- Highway fuel economy
- Engine performance
- Ride and handling
- Limited options
- MyLink software
- Curb weight
For the first time since 1986, Chevrolet has brought a small modern turbo-diesel engine to America in a passenger car and it’s a sweetheart. The new top-of-the-line addition to the Cruze lineup is a solid, fuel-efficient and extremely comfortable option for road warriors who plan to cover a lot freeway miles. This engine is well matched to the Cruze, and diesel fans now have a new affordable and formidable competitor to the VW Jetta.
What Were They Waiting For?
A great many Americans don’t think of diesel engines as an option outside of heavy-duty trucks and commercial vehicles. In Europe, however, they are quite popular mostly due to the high cost of fuel and an overriding focus on carbon emissions. It doesn’t help that those who do remember diesels from past decades think of them as noisy smoke-belching and woefully slow machines. Those who drove old GM diesels probably think of horrible reliability as well… let’s be fair, GM didn’t help the diesel’s case much back in the late 1970s and early 1980s.
Like most automotive applications, technology has changed a great deal since those dark and smoky days. Drivers of modern diesels… for Americans, this means German cars like Audi, BMW, Mercedes, and VWs, know differently. Direct fuel injection, modern turbochargers, improved emissions regulations, and of course, electronic engine management has really made these cars that anyone can use and enjoy. They are quieter, cleaner, faster and easier to live with then ever before.

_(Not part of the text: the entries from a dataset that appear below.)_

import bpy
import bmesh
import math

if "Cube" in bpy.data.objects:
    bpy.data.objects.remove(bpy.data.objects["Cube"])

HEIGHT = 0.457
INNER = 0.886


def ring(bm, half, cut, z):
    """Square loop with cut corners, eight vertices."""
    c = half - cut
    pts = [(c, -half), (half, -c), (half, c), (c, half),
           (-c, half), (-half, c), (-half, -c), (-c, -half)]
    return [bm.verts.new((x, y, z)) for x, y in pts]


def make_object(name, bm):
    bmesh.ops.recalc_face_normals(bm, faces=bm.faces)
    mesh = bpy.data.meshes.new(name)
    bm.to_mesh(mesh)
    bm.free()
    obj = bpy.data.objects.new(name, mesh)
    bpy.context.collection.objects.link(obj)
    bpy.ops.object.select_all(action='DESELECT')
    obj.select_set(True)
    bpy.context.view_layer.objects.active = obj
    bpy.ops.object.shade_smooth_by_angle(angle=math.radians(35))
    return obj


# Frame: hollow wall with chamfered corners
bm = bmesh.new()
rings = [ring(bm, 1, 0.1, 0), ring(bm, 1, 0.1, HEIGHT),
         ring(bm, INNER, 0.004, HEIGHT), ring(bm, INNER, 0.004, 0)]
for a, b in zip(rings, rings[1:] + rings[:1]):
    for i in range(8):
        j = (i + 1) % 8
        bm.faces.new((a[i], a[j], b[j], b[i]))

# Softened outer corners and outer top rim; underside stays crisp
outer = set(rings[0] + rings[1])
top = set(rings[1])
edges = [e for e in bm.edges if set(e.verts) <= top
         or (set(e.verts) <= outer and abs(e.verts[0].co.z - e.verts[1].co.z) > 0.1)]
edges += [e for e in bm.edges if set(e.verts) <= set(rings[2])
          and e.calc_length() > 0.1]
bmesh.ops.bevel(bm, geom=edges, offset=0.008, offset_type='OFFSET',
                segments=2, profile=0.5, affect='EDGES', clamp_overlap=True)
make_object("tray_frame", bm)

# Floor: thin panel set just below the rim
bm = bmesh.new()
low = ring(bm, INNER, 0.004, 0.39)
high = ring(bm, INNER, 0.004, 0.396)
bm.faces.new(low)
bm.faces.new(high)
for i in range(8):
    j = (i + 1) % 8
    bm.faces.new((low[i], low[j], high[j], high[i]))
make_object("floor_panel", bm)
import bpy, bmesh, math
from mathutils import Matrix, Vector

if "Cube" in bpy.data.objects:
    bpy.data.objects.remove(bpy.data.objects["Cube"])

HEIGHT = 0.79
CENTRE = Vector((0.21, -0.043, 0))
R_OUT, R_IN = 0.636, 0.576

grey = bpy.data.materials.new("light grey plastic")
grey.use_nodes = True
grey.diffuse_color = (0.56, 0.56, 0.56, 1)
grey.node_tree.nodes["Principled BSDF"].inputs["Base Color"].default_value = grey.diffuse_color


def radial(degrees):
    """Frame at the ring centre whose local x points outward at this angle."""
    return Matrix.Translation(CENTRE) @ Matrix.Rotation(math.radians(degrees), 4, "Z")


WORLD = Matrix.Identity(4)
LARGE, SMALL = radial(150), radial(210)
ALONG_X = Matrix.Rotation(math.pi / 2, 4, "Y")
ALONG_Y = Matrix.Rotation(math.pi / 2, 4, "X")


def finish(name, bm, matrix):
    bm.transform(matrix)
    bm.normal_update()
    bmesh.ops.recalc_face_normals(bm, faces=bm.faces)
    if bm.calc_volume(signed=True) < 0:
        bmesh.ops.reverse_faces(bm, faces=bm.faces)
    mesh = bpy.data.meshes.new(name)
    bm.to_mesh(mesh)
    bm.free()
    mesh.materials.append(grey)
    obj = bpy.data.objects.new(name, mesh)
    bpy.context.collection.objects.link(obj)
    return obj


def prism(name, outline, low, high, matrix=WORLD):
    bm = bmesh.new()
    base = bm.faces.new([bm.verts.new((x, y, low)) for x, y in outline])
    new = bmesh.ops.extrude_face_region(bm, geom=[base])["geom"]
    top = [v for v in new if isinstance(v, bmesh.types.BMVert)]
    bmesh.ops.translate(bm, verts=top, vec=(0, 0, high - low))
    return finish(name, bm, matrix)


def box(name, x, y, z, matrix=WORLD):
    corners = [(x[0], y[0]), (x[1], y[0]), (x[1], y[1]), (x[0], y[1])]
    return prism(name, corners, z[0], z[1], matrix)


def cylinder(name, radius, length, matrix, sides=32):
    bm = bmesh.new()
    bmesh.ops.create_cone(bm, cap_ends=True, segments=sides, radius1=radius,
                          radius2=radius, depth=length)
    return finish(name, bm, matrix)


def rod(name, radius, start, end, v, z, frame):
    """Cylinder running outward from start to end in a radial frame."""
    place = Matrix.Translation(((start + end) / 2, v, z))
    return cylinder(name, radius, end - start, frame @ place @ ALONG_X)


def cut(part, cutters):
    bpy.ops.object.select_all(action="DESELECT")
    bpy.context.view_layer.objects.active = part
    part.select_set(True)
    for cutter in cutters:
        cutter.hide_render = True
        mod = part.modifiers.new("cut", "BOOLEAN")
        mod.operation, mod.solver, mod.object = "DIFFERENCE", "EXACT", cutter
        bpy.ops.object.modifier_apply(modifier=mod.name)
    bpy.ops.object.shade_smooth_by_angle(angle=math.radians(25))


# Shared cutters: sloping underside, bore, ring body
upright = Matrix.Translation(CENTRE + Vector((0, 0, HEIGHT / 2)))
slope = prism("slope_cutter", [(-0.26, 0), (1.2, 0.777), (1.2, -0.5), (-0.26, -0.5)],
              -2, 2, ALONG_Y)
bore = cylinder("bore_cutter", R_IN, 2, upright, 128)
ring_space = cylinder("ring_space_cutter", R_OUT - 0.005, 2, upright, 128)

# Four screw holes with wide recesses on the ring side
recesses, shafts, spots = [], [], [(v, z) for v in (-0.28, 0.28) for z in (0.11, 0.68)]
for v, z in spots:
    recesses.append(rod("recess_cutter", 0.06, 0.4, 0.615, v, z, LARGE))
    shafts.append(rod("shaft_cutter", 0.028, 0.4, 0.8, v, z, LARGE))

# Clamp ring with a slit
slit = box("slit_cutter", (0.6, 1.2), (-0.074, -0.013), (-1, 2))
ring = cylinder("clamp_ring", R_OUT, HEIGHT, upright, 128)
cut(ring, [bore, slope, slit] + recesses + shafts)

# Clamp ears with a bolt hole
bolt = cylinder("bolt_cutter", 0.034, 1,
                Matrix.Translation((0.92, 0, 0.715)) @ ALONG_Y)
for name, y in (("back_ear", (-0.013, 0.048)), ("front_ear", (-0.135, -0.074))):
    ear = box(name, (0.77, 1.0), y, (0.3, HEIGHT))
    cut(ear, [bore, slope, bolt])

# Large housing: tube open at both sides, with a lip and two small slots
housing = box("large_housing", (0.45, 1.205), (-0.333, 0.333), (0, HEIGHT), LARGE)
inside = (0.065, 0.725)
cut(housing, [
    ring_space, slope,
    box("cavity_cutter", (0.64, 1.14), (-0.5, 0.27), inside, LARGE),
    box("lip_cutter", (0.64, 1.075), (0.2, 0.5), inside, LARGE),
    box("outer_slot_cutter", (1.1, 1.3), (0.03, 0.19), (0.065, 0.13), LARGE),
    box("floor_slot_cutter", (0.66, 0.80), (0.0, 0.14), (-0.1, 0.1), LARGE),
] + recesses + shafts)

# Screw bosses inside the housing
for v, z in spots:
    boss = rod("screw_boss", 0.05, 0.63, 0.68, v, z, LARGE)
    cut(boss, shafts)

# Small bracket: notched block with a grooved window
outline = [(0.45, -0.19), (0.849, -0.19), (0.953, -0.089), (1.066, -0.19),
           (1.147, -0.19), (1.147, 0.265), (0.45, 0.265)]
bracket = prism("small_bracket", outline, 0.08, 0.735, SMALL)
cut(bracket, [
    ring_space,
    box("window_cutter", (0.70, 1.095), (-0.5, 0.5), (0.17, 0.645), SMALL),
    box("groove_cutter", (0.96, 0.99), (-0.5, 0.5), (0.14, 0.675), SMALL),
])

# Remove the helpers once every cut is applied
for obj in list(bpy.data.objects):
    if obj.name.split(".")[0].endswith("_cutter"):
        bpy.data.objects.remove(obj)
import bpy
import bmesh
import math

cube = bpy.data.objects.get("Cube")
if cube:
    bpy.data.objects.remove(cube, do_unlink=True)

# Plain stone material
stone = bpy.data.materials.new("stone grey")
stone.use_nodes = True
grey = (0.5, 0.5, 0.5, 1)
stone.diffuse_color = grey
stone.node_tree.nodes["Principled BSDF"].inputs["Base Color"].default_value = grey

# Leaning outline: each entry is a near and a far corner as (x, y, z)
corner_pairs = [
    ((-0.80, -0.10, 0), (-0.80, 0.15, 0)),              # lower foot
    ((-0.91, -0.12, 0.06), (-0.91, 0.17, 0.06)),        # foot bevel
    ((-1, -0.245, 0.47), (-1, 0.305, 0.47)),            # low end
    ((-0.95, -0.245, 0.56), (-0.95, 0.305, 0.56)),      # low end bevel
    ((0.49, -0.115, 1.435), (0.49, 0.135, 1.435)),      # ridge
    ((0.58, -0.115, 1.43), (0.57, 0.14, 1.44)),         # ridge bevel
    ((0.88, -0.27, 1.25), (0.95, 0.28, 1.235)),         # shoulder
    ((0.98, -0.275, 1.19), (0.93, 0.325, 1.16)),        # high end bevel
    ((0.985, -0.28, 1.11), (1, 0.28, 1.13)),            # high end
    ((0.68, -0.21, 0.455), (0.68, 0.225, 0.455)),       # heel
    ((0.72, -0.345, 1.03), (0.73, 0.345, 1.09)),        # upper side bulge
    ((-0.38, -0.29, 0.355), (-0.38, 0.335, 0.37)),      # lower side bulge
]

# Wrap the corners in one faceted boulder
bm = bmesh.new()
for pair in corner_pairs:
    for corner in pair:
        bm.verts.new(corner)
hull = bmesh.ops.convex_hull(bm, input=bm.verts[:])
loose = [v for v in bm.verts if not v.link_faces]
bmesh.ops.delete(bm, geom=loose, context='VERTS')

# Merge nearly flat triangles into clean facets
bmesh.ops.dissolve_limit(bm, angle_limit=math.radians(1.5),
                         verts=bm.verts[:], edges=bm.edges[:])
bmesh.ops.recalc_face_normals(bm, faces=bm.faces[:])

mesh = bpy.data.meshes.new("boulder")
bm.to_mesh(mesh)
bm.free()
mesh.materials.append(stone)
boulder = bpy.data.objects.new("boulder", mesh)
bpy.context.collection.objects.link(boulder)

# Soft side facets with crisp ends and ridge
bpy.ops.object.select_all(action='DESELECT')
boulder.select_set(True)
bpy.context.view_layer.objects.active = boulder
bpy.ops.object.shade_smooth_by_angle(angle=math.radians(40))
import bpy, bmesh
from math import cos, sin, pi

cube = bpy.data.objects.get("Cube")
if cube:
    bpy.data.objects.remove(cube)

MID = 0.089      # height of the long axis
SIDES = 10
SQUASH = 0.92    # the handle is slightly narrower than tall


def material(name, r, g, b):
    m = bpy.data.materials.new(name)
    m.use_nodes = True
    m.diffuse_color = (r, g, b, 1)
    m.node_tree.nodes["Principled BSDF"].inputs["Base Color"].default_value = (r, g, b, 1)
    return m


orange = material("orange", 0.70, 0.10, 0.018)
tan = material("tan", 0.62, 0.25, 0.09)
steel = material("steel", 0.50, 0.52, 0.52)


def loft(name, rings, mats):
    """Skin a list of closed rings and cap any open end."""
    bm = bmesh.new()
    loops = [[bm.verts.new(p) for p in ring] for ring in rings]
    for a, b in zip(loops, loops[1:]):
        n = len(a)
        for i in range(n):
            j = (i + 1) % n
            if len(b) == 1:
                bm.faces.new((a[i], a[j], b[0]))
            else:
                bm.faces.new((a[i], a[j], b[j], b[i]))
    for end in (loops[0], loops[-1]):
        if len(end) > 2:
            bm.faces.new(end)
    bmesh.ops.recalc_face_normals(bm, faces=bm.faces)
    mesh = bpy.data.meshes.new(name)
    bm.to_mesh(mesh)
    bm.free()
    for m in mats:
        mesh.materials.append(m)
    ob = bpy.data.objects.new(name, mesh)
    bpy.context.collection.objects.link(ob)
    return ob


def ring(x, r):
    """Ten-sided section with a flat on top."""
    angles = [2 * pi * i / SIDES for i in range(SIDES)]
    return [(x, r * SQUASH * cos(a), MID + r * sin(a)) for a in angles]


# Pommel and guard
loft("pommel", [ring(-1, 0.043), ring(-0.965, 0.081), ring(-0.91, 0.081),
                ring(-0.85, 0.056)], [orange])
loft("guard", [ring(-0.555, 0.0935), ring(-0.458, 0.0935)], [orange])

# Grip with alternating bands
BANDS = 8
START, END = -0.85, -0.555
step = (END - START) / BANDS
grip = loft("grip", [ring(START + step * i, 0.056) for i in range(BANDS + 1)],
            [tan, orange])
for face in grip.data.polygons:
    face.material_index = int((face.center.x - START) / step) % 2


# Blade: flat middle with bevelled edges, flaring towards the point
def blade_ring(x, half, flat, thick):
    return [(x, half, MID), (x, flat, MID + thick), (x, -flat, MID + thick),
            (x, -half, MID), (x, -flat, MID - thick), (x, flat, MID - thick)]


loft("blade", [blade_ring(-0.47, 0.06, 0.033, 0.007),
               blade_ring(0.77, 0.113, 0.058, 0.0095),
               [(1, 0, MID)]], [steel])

GM has been building modern diesels for their European subsidiary for a long time and enthusiasts have been asking for them to come here for almost as long. Now we’ve driven the Cruze Diesel and we scratch our heads wondering what took them so long. This is really a fantastic engine and very well matched to the Cruze sedan.
The Cruse Diesel is quiet. The only time we heard the slightest tell-tail sounds from the engine were when we were standing outside of the car at idle and even then most passer bys wouldn’t notice a thing. With the windows open one might think that a heavy duty pickup was following him… a few car lengths behind. Inside the car one feels a bit of low-frequency thrum through the steering wheel and pedals but mostly it just feels a bit different than a normal four-cylinder gasoline engine, never unpleasant.
This 2.0L DOHC four cylinder engine produces 151 hp at 4,000 rpm vs. 138 hp at 4,900 rpm from the 1.4L turbo which was previously the top engine option on Cruzes. More foretelling of the driving experience, though, is the diesel’s 264 lb-ft of torque at 2,600 rpm… more than a 78% bump in torque over the 1.4 turbo. The front wheels are driven through a standard 6-speed automatic transmission; there is no manual option. Gearing is optimized for the diesel engine and freeway cruising at 70 mph happens at a relaxed 2,000 rpm.
Pages: 1 2